[Records from a data source]
*** Block opens ***

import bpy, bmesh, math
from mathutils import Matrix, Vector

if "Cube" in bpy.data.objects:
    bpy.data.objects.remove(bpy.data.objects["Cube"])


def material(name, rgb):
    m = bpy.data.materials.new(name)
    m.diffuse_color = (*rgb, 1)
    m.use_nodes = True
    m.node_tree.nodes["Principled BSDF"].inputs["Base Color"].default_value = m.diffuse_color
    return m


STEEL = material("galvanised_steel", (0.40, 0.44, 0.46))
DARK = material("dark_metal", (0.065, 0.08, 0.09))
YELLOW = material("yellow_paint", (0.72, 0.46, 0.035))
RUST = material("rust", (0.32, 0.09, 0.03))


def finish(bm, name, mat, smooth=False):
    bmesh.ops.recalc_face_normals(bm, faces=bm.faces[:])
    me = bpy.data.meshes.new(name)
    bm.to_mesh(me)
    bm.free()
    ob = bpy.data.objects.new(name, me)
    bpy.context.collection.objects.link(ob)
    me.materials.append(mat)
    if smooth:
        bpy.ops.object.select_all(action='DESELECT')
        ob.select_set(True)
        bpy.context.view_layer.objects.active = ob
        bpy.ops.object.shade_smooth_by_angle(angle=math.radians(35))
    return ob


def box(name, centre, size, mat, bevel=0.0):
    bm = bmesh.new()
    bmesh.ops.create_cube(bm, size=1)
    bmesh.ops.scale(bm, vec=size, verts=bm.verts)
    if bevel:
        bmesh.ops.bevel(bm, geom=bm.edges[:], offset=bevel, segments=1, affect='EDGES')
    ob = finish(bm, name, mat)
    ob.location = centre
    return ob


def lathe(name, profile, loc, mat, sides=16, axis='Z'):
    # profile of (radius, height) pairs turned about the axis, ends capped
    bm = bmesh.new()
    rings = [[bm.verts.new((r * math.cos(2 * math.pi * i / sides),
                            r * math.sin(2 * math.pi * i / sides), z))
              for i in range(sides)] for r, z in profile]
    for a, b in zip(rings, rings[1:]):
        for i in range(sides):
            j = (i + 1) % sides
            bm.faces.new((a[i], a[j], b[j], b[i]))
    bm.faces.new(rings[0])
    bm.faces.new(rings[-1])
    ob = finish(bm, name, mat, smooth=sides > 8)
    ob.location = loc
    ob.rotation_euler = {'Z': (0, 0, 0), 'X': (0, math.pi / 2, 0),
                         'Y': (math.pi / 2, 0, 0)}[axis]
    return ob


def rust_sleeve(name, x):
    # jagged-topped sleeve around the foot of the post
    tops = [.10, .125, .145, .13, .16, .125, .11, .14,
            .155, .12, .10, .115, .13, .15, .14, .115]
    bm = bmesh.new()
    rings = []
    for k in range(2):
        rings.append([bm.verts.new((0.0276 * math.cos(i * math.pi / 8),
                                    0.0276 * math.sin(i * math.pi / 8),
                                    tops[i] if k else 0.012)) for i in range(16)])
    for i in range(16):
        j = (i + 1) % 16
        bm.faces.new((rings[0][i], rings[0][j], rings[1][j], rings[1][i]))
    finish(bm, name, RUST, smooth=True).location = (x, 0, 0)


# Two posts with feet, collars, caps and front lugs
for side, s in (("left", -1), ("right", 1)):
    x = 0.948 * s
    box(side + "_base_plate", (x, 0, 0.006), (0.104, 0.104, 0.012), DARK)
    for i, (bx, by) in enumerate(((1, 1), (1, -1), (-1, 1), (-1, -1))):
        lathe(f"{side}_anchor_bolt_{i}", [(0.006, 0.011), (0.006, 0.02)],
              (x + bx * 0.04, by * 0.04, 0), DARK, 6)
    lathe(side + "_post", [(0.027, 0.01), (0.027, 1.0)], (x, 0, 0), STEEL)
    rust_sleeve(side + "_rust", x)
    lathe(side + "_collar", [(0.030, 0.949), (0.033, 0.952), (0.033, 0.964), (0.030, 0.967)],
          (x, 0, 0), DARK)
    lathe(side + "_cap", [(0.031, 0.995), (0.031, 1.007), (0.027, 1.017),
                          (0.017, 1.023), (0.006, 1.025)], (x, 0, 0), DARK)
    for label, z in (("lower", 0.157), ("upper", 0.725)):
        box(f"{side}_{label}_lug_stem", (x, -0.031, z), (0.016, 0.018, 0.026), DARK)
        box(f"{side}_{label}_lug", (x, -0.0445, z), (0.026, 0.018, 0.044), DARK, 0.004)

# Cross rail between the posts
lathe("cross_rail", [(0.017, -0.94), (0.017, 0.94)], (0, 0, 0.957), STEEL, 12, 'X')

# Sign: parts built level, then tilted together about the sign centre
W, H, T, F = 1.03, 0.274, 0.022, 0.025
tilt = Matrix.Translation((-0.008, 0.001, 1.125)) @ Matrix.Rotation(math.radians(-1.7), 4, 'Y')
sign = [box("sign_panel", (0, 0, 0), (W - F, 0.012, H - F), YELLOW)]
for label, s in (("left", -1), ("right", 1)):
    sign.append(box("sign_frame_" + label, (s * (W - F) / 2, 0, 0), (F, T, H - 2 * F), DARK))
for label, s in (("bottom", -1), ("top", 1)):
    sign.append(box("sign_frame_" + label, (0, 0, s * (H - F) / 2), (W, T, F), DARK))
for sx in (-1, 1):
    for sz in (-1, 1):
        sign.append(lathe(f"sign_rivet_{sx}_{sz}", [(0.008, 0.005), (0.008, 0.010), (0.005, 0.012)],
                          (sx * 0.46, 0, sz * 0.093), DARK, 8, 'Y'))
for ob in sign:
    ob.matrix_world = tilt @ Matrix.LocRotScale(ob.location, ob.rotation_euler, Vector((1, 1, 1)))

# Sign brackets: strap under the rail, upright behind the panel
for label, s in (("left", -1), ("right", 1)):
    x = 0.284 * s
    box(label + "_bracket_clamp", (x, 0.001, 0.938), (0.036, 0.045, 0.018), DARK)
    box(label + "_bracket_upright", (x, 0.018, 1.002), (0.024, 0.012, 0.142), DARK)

*** Block closes ***
*** Block opens ***

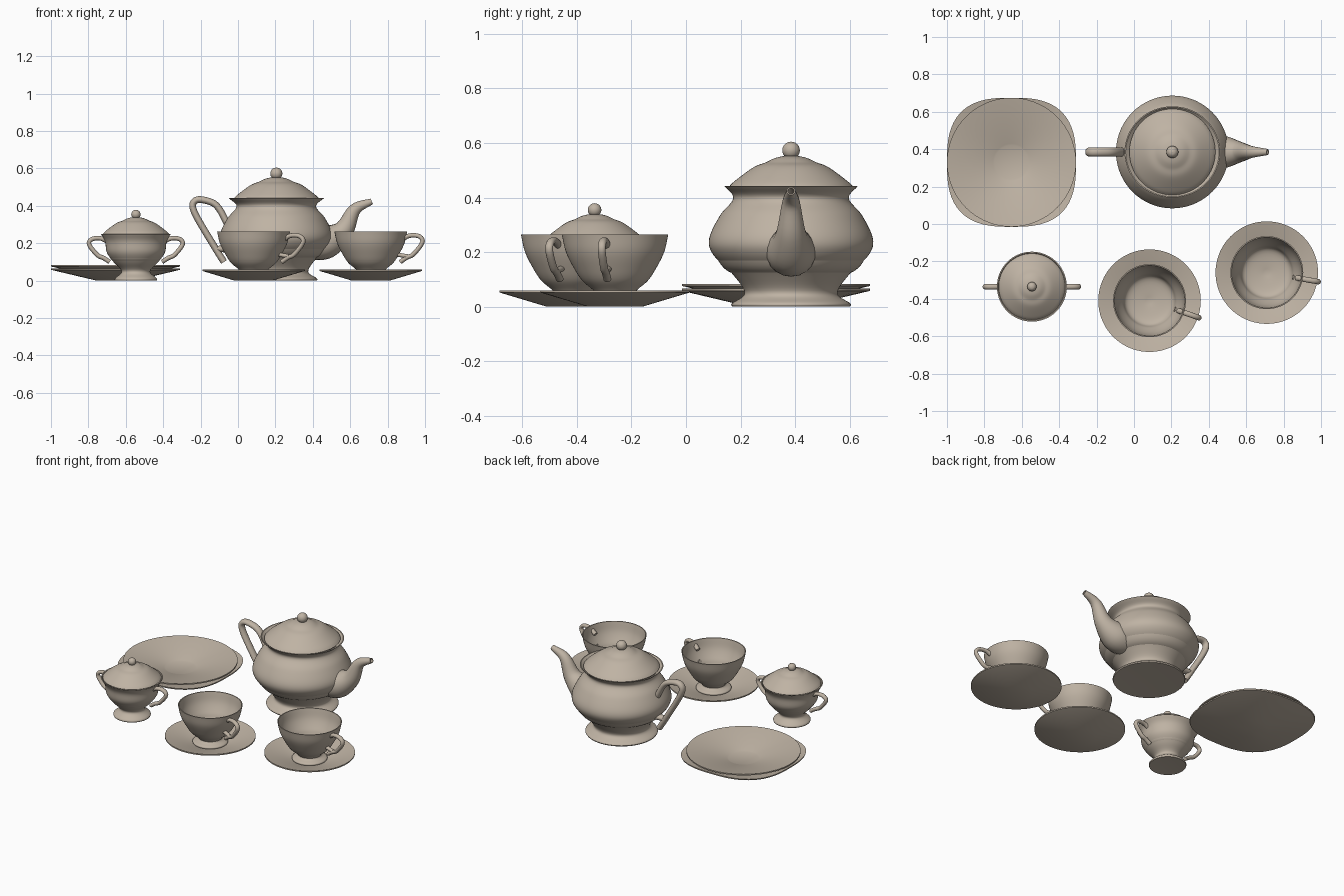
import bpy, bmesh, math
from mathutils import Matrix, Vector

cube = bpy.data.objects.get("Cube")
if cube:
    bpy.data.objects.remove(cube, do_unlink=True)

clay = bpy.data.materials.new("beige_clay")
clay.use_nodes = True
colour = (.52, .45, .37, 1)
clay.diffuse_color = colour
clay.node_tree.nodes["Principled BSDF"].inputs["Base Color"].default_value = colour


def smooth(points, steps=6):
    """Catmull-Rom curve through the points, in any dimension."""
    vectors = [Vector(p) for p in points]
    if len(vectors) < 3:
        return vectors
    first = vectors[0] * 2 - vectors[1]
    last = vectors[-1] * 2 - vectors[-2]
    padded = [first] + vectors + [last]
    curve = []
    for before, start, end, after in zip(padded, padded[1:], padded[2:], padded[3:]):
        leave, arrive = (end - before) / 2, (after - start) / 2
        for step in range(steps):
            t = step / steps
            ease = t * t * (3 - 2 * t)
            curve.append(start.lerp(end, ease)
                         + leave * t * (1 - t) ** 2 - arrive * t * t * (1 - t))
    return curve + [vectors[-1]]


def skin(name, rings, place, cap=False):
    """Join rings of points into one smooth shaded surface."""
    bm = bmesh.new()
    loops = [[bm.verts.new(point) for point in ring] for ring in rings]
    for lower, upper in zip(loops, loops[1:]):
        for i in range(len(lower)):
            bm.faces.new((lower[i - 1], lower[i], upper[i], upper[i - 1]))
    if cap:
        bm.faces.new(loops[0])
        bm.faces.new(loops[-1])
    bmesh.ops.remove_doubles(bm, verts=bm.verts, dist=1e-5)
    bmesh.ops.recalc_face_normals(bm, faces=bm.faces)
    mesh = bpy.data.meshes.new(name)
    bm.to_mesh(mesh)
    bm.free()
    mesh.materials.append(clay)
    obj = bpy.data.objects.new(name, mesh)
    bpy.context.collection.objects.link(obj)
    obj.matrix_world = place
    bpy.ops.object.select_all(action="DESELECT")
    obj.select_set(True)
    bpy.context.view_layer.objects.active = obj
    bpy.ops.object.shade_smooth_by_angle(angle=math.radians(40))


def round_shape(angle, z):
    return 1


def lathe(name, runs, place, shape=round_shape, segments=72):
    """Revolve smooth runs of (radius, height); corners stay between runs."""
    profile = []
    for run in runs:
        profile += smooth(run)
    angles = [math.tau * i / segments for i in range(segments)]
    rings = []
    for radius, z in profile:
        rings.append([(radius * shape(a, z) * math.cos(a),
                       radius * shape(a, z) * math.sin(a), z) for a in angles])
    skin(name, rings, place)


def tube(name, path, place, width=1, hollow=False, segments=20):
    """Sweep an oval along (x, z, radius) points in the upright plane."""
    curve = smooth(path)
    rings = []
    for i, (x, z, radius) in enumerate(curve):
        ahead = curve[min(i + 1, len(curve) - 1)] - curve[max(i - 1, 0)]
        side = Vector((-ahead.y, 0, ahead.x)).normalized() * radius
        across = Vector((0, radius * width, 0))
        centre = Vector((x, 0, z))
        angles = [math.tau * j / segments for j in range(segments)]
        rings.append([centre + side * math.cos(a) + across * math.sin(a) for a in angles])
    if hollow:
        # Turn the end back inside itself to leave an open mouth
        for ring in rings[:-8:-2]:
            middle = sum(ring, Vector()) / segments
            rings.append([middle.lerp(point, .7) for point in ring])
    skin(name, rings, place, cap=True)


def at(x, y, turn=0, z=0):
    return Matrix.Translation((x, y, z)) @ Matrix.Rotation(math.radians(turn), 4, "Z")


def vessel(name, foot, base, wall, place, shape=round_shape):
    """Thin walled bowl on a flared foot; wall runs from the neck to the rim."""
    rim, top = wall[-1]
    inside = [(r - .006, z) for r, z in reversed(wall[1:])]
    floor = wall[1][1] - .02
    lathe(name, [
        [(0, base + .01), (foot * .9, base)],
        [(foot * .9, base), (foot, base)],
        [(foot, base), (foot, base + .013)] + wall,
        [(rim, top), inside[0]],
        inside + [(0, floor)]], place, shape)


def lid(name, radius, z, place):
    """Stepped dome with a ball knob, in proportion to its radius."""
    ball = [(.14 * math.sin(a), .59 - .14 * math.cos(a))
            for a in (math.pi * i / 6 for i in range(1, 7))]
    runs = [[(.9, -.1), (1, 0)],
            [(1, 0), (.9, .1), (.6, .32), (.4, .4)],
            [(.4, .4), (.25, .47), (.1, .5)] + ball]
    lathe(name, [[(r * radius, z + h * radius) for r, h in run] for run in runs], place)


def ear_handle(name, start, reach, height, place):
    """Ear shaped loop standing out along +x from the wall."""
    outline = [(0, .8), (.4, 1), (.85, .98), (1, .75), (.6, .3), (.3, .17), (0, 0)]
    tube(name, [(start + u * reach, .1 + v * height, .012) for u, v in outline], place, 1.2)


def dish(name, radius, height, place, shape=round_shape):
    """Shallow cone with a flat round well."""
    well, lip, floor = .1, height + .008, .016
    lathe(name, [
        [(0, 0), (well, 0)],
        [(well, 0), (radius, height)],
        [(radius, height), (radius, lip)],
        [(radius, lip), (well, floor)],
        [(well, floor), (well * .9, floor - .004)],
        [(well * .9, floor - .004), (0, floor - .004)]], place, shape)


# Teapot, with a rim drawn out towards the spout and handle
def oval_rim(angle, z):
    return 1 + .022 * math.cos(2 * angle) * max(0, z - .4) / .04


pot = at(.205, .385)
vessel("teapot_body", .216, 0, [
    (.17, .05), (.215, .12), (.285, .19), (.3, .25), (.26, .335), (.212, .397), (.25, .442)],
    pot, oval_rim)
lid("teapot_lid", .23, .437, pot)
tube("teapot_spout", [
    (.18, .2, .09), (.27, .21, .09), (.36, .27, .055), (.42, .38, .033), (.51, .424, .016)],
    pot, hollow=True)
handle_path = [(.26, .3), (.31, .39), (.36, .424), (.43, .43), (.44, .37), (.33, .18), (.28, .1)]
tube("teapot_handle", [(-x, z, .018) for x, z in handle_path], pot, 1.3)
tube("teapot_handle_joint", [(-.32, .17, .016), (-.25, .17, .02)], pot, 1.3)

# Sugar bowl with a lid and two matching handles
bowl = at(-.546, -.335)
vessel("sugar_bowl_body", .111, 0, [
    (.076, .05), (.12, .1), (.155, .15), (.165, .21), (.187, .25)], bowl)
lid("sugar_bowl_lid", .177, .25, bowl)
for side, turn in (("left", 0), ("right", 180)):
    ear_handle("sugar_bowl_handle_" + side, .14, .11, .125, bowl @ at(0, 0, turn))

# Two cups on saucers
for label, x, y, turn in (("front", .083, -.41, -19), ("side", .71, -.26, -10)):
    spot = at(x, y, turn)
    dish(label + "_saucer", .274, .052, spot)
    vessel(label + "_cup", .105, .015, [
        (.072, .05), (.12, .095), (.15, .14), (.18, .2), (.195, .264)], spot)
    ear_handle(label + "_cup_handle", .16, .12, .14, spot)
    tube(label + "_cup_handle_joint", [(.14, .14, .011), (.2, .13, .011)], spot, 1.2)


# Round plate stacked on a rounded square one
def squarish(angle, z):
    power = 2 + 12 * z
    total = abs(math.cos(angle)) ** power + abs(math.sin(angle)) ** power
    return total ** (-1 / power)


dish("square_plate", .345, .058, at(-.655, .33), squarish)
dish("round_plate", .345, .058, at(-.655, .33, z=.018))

*** Block closes ***

List every line above that holds the word "faces".

    bmesh.ops.recalc_face_normals(bm, faces=bm.faces[:])
            bm.faces.new((a[i], a[j], b[j], b[i]))
    bm.faces.new(rings[0])
    bm.faces.new(rings[-1])
        bm.faces.new((rings[0][i], rings[0][j], rings[1][j], rings[1][i]))
            bm.faces.new((lower[i - 1], lower[i], upper[i], upper[i - 1]))
        bm.faces.new(loops[0])
        bm.faces.new(loops[-1])
    bmesh.ops.recalc_face_normals(bm, faces=bm.faces)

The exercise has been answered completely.